▶ HOW TO COMPLETE THIS TASK
Would you give the number of lines in the entries that contain the word "copy"? Nothing else is needed.

▶ EXTRACTED RECORDS
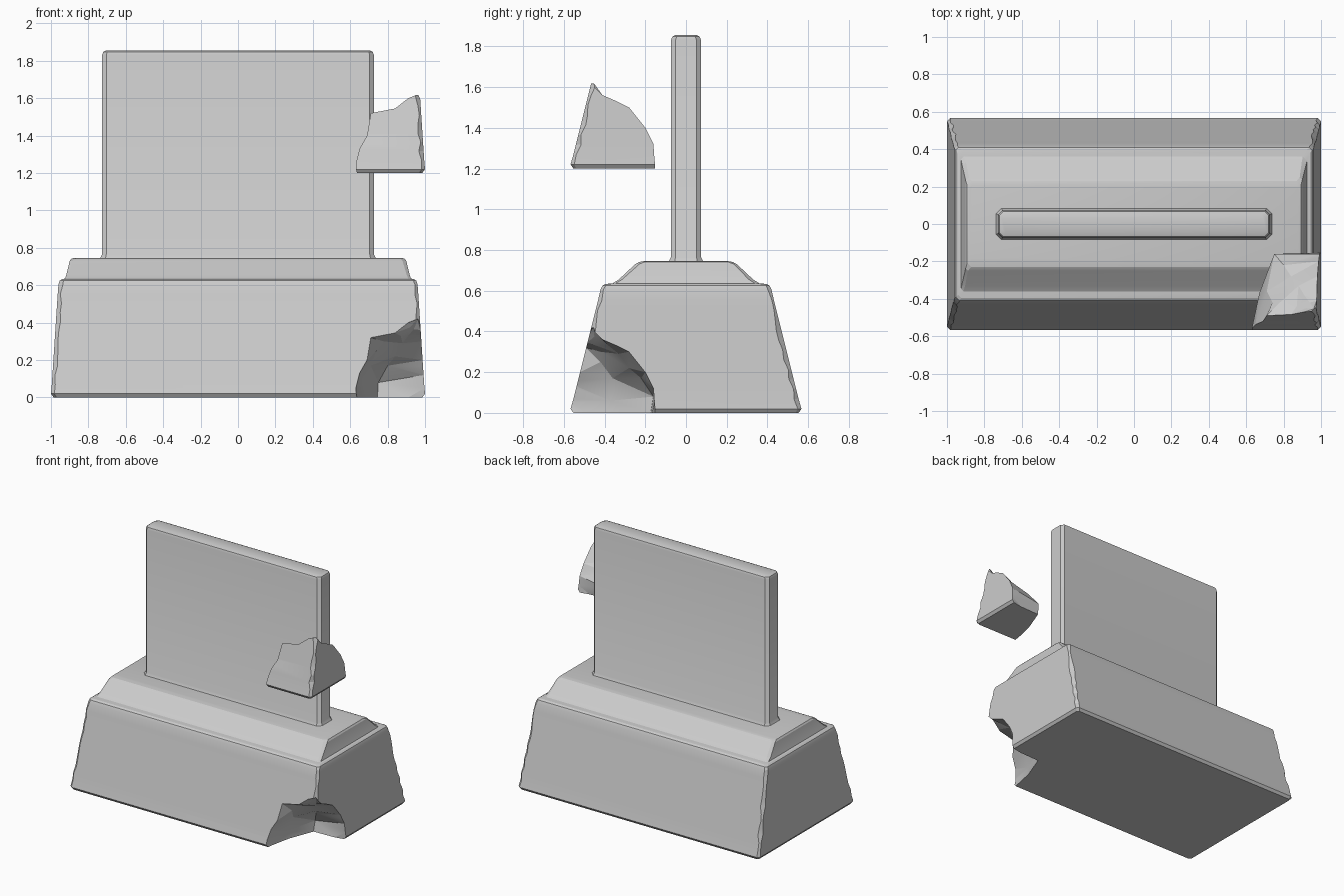
import bpy, bmesh, math, random
from mathutils import Vector

if "Cube" in bpy.data.objects:
    bpy.data.objects.remove(bpy.data.objects["Cube"])

random.seed(4)


def loft(name, rings, triangulate=False):
    """Closed solid from a stack of rings with equal point counts."""
    bm = bmesh.new()
    rows = [[bm.verts.new(p) for p in ring] for ring in rings]
    n = len(rows[0])
    for lo, hi in zip(rows, rows[1:]):
        for i in range(n):
            j = (i + 1) % n
            bm.faces.new((lo[i], lo[j], hi[j], hi[i]))
    bm.faces.new(rows[0][::-1])
    bm.faces.new(rows[-1])
    if triangulate:
        bmesh.ops.triangulate(bm, faces=bm.faces[:])
    bmesh.ops.recalc_face_normals(bm, faces=bm.faces[:])
    mesh = bpy.data.meshes.new(name)
    bm.to_mesh(mesh)
    bm.free()
    obj = bpy.data.objects.new(name, mesh)
    bpy.context.collection.objects.link(obj)
    return obj


def worn_rect(z, hx, hy, chamfer, jitter=0.0):
    """Rectangle with chamfered corners of slightly varying width."""
    pts = []
    for sx, sy in ((1, 1), (-1, 1), (-1, -1), (1, -1)):
        c = chamfer + random.uniform(-jitter, jitter)
        pair = [(sx * hx, sy * (hy - c), z), (sx * (hx - c), sy * hy, z)]
        pts += pair if sx * sy > 0 else pair[::-1]
    return pts


def smooth(obj, angle):
    bpy.ops.object.select_all(action='DESELECT')
    obj.select_set(True)
    bpy.context.view_layer.objects.active = obj
    bpy.ops.object.shade_smooth_by_angle(angle=math.radians(angle))


def boolean(obj, cutter, operation):
    mod = obj.modifiers.new("fracture", 'BOOLEAN')
    mod.operation, mod.object, mod.solver = operation, cutter, 'EXACT'
    bpy.context.view_layer.update()
    graph = bpy.context.evaluated_depsgraph_get()
    mesh = bpy.data.meshes.new_from_object(obj.evaluated_get(graph))
    obj.modifiers.clear()
    obj.data = mesh


def face_x(z):
    return 1.0 - 0.065 * z


def face_y(z):
    return 0.57 - 0.25 * z


# plinth: tapered body with worn corners, ledge and sloped shoulder
rings = [worn_rect(0, 0.985, 0.553, 0.015), worn_rect(0.02, 1.0, 0.567, 0.018)]
for k in range(1, 12):
    z = 0.02 + 0.58 * k / 12
    rings.append(worn_rect(z, face_x(z), face_y(z), 0.018, 0.009))
for z, hx, hy in ((0.605, 0.96, 0.42), (0.625, 0.953, 0.41), (0.633, 0.94, 0.395),
                  (0.636, 0.925, 0.36), (0.655, 0.918, 0.33), (0.73, 0.9, 0.25),
                  (0.741, 0.892, 0.23), (0.745, 0.88, 0.205)):
    rings.append(worn_rect(z, hx, hy, 0.018, 0.006))
plinth = loft("plinth", rings)

# upright slab with a small flare at its foot and rounded top
slab = loft("upright_slab", [worn_rect(z, hx, hy, c) for z, hx, hy, c in (
    (0.735, 0.742, 0.088, 0.03), (0.748, 0.736, 0.083, 0.028), (0.765, 0.726, 0.073, 0.022),
    (1.832, 0.726, 0.073, 0.022), (1.848, 0.72, 0.067, 0.022), (1.855, 0.705, 0.052, 0.02))])

# jagged break volume: front-edge z/x, two inner points, side-edge z/y
levels = [
    (-0.10, 0.64, (0.68, -0.35, -0.10), (0.74, -0.19, -0.10), -0.10, -0.14),
    (0.05, 0.63, (0.67, -0.37, 0.06), (0.75, -0.16, 0.08), 0.05, -0.155),
    (0.13, 0.65, (0.71, -0.36, 0.17), (0.80, -0.22, 0.17), 0.12, -0.16),
    (0.20, 0.69, (0.74, -0.42, 0.25), (0.84, -0.28, 0.22), 0.20, -0.20),
    (0.32, 0.71, (0.78, -0.42, 0.30), (0.88, -0.33, 0.29), 0.30, -0.28),
    (0.345, 0.84, (0.87, -0.44, 0.33), (0.91, -0.38, 0.33), 0.33, -0.34),
    (0.40, 0.91, (0.92, -0.45, 0.375), (0.94, -0.42, 0.365), 0.36, -0.41),
    (0.42, 0.96, (0.958, -0.455, 0.418), (0.962, -0.452, 0.418), 0.42, -0.47),
]
rings = []
for zf, xf, a, b, zs, ys in levels:
    rings.append([(xf, -0.75, zf), (xf, -face_y(zf), zf), a, b,
                  (face_x(zs), ys, zs), (1.12, ys, zs), (1.12, -0.75, (zf + zs) / 2)])
cutter = loft("break_cutter", rings, triangulate=True)
cutter.hide_render = True

# broken-off corner, floating straight above the gap it left
fragment = plinth.copy()
fragment.data = plinth.data.copy()
fragment.name = "broken_fragment"
bpy.context.collection.objects.link(fragment)
boolean(fragment, cutter, 'INTERSECT')
boolean(plinth, cutter, 'DIFFERENCE')
fragment.location.z = 1.2
bpy.data.objects.remove(cutter)

for obj in (plinth, fragment):
    smooth(obj, 15)
smooth(slab, 35)
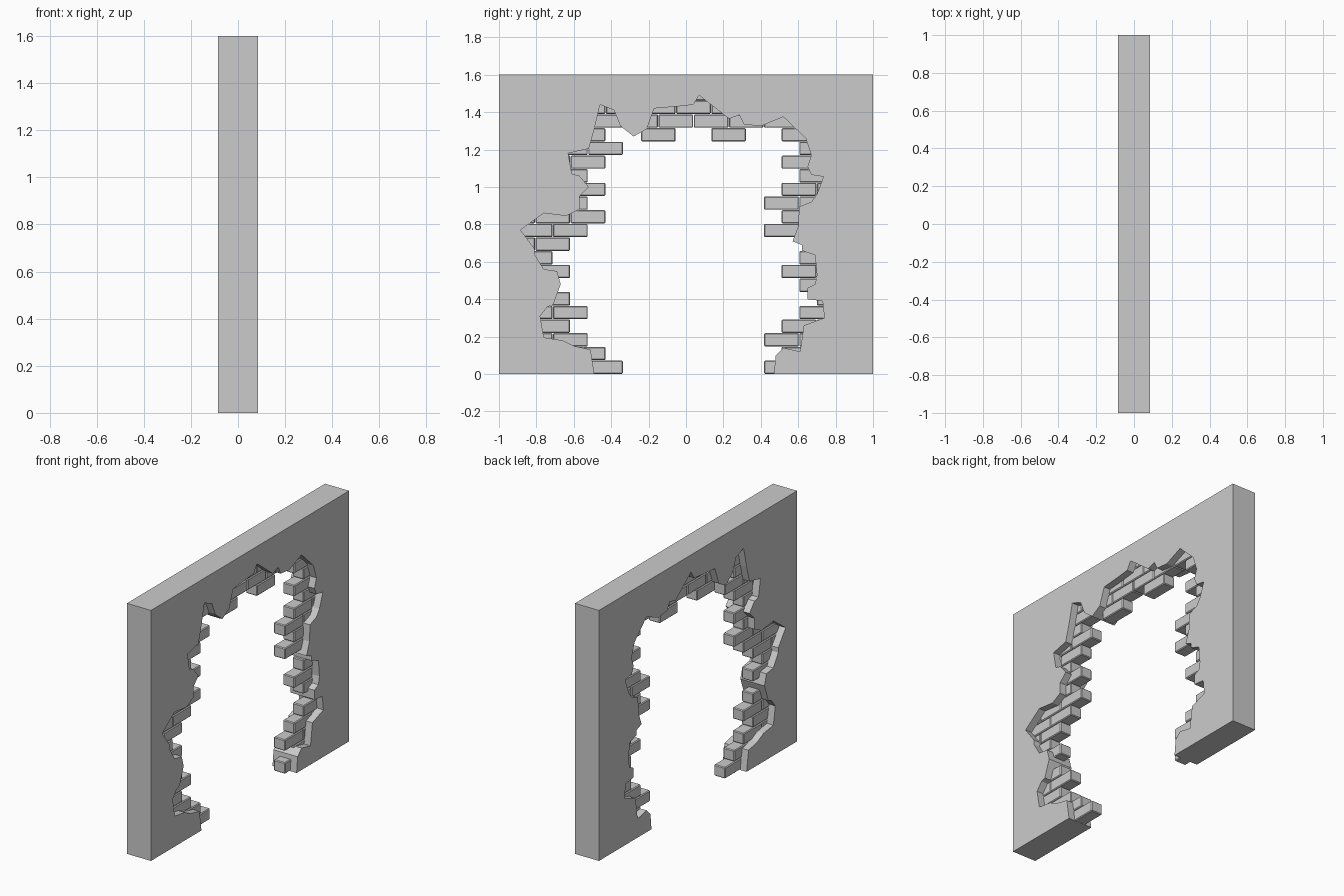
import bpy, bmesh

if "Cube" in bpy.data.objects:
    bpy.data.objects.remove(bpy.data.objects["Cube"])

HALF_T, HALF_BRICK = 0.085, 0.04      # half thickness of wall / of bricks
ROW, HALF = 0.0731, 0.094             # course height, half brick length
LEFT0, RIGHT0 = -0.336, 0.416         # innermost brick ends

# Broken plaster outline (y, z), up the left side, over the top, down the right
HOLE = [(-.49, 0), (-.51, .13), (-.60, .15), (-.66, .18), (-.76, .195), (-.78, .31),
        (-.74, .36), (-.71, .37), (-.67, .48), (-.69, .55), (-.76, .56), (-.81, .64),
        (-.81, .67), (-.885, .77), (-.76, .86), (-.64, .845), (-.57, .88), (-.57, .95),
        (-.52, 1.0), (-.57, 1.06), (-.61, 1.07), (-.63, 1.18), (-.52, 1.205), (-.49, 1.31),
        (-.46, 1.44), (-.385, 1.41), (-.35, 1.325), (-.28, 1.27), (-.21, 1.31), (-.17, 1.42),
        (-.05, 1.43), (.04, 1.44), (.07, 1.49), (.23, 1.365), (.285, 1.385), (.31, 1.335),
        (.40, 1.325), (.52, 1.375), (.64, 1.26), (.67, 1.17), (.65, 1.11), (.67, 1.065),
        (.735, 1.055), (.70, .96), (.67, .92), (.605, .895), (.60, .79), (.57, .71),
        (.62, .69), (.62, .66), (.69, .635), (.70, .53), (.69, .48), (.65, .46),
        (.65, .40), (.73, .39), (.74, .30), (.63, .26), (.61, .12), (.52, .14),
        (.48, .10), (.47, 0)]

# Per course: how many half bricks are missing at each side of the opening
LEFT = [0, 1, 2, 3, 2, 3, 4, 3, 4, 3, 2, 1, 2, 1, 2, 1, 0, 1]
RIGHT = [0, 1, 0, 1, 2, 3, 2, 1, 2, 3, 0, 1, 0, 1, 2, 1, 2, 1]


def finish(bm, name):
    bmesh.ops.recalc_face_normals(bm, faces=bm.faces)
    me = bpy.data.meshes.new(name)
    bm.to_mesh(me)
    bm.free()
    ob = bpy.data.objects.new(name, me)
    bpy.context.collection.objects.link(ob)
    return ob


def in_hole(y, z):
    inside = False
    for (y1, z1), (y2, z2) in zip(HOLE, HOLE[1:] + HOLE[:1]):
        if (z1 > z) != (z2 > z) and y < (y2 - y1) * (z - z1) / (z2 - z1) + y1:
            inside = not inside
    return inside


# Plastered wall with the ragged opening
bm = bmesh.new()
outline = [(-1, 0)] + HOLE + [(1, 0), (1, 1.6), (-1, 1.6)]
face = bm.faces.new([bm.verts.new((-HALF_T, y, z)) for y, z in outline])
ext = bmesh.ops.extrude_face_region(bm, geom=[face])
bmesh.ops.translate(bm, vec=(2 * HALF_T, 0, 0),
                    verts=[v for v in ext["geom"] if isinstance(v, bmesh.types.BMVert)])
bmesh.ops.recalc_face_normals(bm, faces=bm.faces)
bmesh.ops.triangulate(bm, faces=[f for f in bm.faces if len(f.verts) > 4])
finish(bm, "plaster_wall")

# Brick core, kept only where it shows inside the opening
bm = bmesh.new()


def brick(y0, row):
    z0 = row * ROW
    samples = [(y0 + 2 * HALF * (i + .5) / 16, z0 + ROW * (j + .5) / 8)
               for i in range(16) for j in range(8)]
    if not any(in_hole(y, z) for y, z in samples):
        return
    verts = bmesh.ops.create_cube(bm, size=1)["verts"]
    for v in verts:
        v.co.x *= 2 * HALF_BRICK
        v.co.y = y0 + HALF + v.co.y * (2 * HALF - .003)
        v.co.z = z0 + ROW / 2 + v.co.z * (ROW - .002)


for row in range(21):
    if row < len(LEFT):
        for i in range(3):
            brick(LEFT0 - HALF * (LEFT[row] + 2 + 2 * i), row)
            brick(RIGHT0 + HALF * (RIGHT[row] + 2 * i), row)
    else:
        for i in range(-2, 7):
            brick(LEFT0 + HALF * (2 * i + row % 2), row)
# Two bricks hanging from the top of the opening
for n in (1, 5):
    brick(LEFT0 + HALF * n, 17)

bricks = finish(bm, "bricks")
bev = bricks.modifiers.new("chamfer", 'BEVEL')
bev.width = 0.005
bev.segments = 1
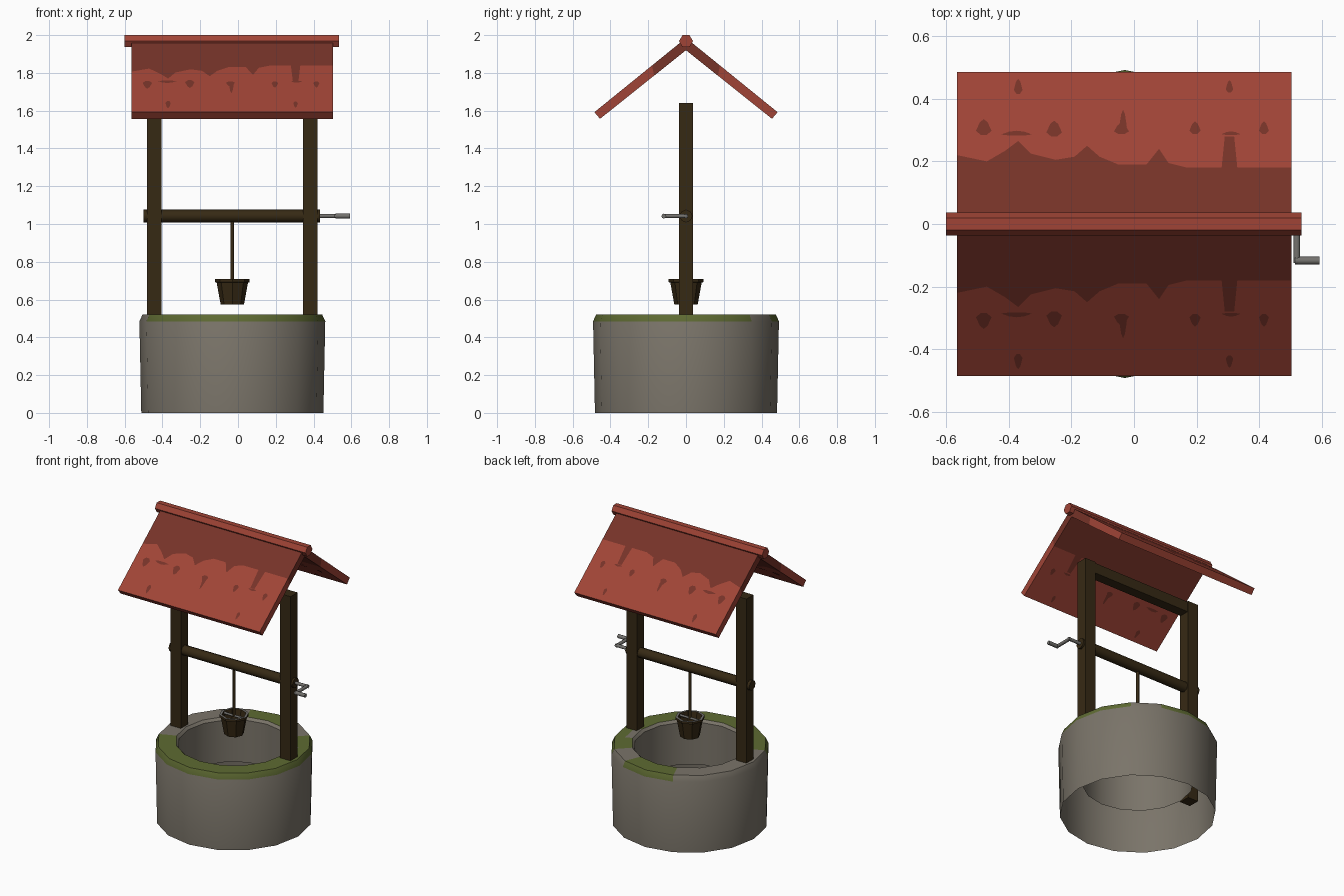
import bpy, bmesh, math
from mathutils import Vector

if "Cube" in bpy.data.objects:
    bpy.data.objects.remove(bpy.data.objects["Cube"])

CX = -0.03  # axis of the well


def mat(name, rgb):
    m = bpy.data.materials.new(name)
    lin = [((c / 255 + 0.055) / 1.055) ** 2.4 for c in rgb]
    m.diffuse_color = (*lin, 1)
    m.use_nodes = True
    m.node_tree.nodes["Principled BSDF"].inputs["Base Color"].default_value = m.diffuse_color
    return m


STONE = mat("grey stone", (122, 116, 105))
MOSS = mat("green moss", (94, 106, 50))
WOOD = mat("dark wood", (54, 41, 20))
TILE = mat("red tile", (160, 68, 54))
TILE_DARK = mat("dark red tile", (118, 51, 40))
METAL = mat("grey metal", (116, 114, 110))


def finish(name, bm, mats, smooth=None):
    me = bpy.data.meshes.new(name)
    bm.to_mesh(me)
    bm.free()
    ob = bpy.data.objects.new(name, me)
    bpy.context.collection.objects.link(ob)
    for m in mats:
        me.materials.append(m)
    if smooth:
        bpy.ops.object.select_all(action='DESELECT')
        ob.select_set(True)
        bpy.context.view_layer.objects.active = ob
        bpy.ops.object.shade_smooth_by_angle(angle=math.radians(smooth))
    return ob


def box(name, lo, hi, m):
    bm = bmesh.new()
    bmesh.ops.create_cube(bm, size=1)
    for v in bm.verts:
        v.co = [lo[i] + (v.co[i] + 0.5) * (hi[i] - lo[i]) for i in range(3)]
    return finish(name, bm, [m])


def lathe(name, profile, n, mats, rule=None, smooth=None):
    """Revolve (radius, z) points around the well axis."""
    bm = bmesh.new()
    rings = [[bm.verts.new((CX + r * math.cos(2 * math.pi * i / n),
                            r * math.sin(2 * math.pi * i / n), z))
              for i in range(n)] for r, z in profile]
    for j in range(len(rings) - 1):
        a, b = rings[j], rings[j + 1]
        for i in range(n):
            k = (i + 1) % n
            f = bm.faces.new((a[i], a[k], b[k], b[i]))
            if rule:
                f.material_index = rule(j, (i + 0.5) * 360 / n)
    return finish(name, bm, mats, smooth)


def rod(name, p, q, r, n, m, smooth=None, turn=0):
    """Capped cylinder from p to q."""
    p, q = Vector(p), Vector(q)
    d = (q - p).normalized()
    u = Vector((0, 1, 0)) if abs(d.y) < 0.9 else Vector((1, 0, 0))
    w = d.cross(u)
    bm = bmesh.new()
    ends = []
    for c in (p, q):
        ends.append([bm.verts.new(c + r * (math.cos(a) * u + math.sin(a) * w))
                     for a in (turn + 2 * math.pi * i / n for i in range(n))])
    for i in range(n):
        k = (i + 1) % n
        bm.faces.new((ends[0][i], ends[0][k], ends[1][k], ends[1][i]))
    bm.faces.new(ends[0][::-1])
    bm.faces.new(ends[1])
    return finish(name, bm, [m], smooth)


# Stone ring, open underneath, with moss patches on the rim
def moss(j, ang):
    if j not in (1, 2, 3):
        return 0
    bare = 119 < ang < 212 or 46 < ang < 72 or (j == 3 and ang < 24)
    return 0 if bare else 1


lathe("stone_ring", [(0.482, 0), (0.492, 0.485), (0.475, 0.522), (0.41, 0.522),
                     (0.362, 0.522), (0.347, 0.505), (0.345, 0.22)],
      16, [STONE, MOSS], moss, 30)

# Timber frame
for side, s in (("left", -1), ("right", 1)):
    x = CX + s * 0.413
    box(side + "_post", (x - 0.039, -0.038, 0.24), (x + 0.039, 0.038, 1.64), WOOD)
box("top_beam", (CX - 0.40, -0.034, 1.565), (CX + 0.40, 0.034, 1.635), WOOD)
rod("axle", (-0.5, 0, 1.042), (0.435, 0, 1.042), 0.034, 8, WOOD, 50)

# Crank
rod("crank_shaft", (0.43, 0, 1.042), (0.53, 0, 1.042), 0.011, 8, METAL, 50)
rod("crank_arm", (0.52, 0.008, 1.042), (0.52, -0.125, 1.042), 0.011, 8, METAL, 50)
rod("crank_handle", (0.515, -0.117, 1.042), (0.592, -0.117, 1.042), 0.013, 8, METAL, 50)

# Rope and bucket
rod("rope", (CX, 0, 0.69), (CX, 0, 1.03), 0.01, 6, WOOD, 65)
lathe("bucket", [(0.001, 0.575), (0.062, 0.575), (0.083, 0.69), (0.092, 0.692),
                 (0.092, 0.708), (0.076, 0.708), (0.056, 0.59), (0.001, 0.59)],
      8, [WOOD, METAL], lambda j, a: 1 if j == 4 else 0)
rod("bucket_bar", (CX - 0.078, 0, 0.695), (CX + 0.078, 0, 0.695), 0.008, 6, METAL, 65)


# Roof: both slopes, dark band near the ridge with a ragged lower edge
def roof_point(x, t, under, s, lift=0.0):
    """t runs from 0 at the ridge to 1 at the eave."""
    if under:
        return (x, s * 0.455 * t, 1.92 - 0.363 * t - lift)
    return (x, s * 0.485 * t, 1.985 - 0.393 * t + lift)


edge = [(-0.565, .22), (-.47, .2), (-.41, .235), (-.37, .265), (-.33, .225), (-.25, .205),
        (-.19, .215), (-.15, .25), (-.11, .215), (-.05, .19), (.04, .19), (.08, .24),
        (.11, .195), (.17, .18), (.28, .18), (.29, .28), (.32, .28), (.33, .18), (.503, .18)]
bm = bmesh.new()
for s in (-1, 1):
    grid = [[[bm.verts.new(roof_point(x, t, u, s)) for t in (0, b / 0.485, 1)]
             for u in (0, 1)] for x, b in edge]
    for c, d in zip(grid, grid[1:]):
        for u in (0, 1):
            for r in (0, 1):
                f = bm.faces.new((c[u][r], d[u][r], d[u][r + 1], c[u][r + 1]))
                f.material_index = 1 - r
        bm.faces.new((c[0][2], d[0][2], d[1][2], c[1][2]))
    for c in (grid[0], grid[-1]):
        for r in (0, 1):
            f = bm.faces.new((c[0][r], c[0][r + 1], c[1][r + 1], c[1][r]))
            f.material_index = 1 - r
bmesh.ops.remove_doubles(bm, verts=bm.verts, dist=1e-5)
bmesh.ops.recalc_face_normals(bm, faces=bm.faces)
finish("roof", bm, [TILE, TILE_DARK])

# Dark stains on the tiles: x, distance from ridge, half width, half height
stains = [(-.48, .31, .025, .025), (-.375, .29, .05, .008), (-.255, .305, .025, .025),
          (-.04, .305, .024, .018), (-.035, .33, .012, .035), (.195, .308, .018, .02),
          (.415, .308, .016, .02), (.31, .29, .03, .006), (-.37, .44, .014, .024),
          (.305, .44, .012, .02)]
bm = bmesh.new()
for s in (-1, 1):
    for u in (0, 1):
        for x, y, w, h in stains:
            pts = [(-1, -.5), (-.4, -1), (.4, -1), (1, -.5), (.5, .6), (0, 1), (-.5, .6)]
            f = bm.faces.new([bm.verts.new(roof_point(x + a * w, (y + b * h) / 0.485, u, s, 0.003))
                              for a, b in pts])
            f.normal_update()
            if (f.normal.z < 0) != bool(u):
                f.normal_flip()
finish("roof_stains", bm, [TILE_DARK])

# Ridge cap
rod("ridge_cap", (-0.60, 0, 1.968), (0.535, 0, 1.968), 0.037, 6, TILE)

▶ RESULT FOR THIS TASK
2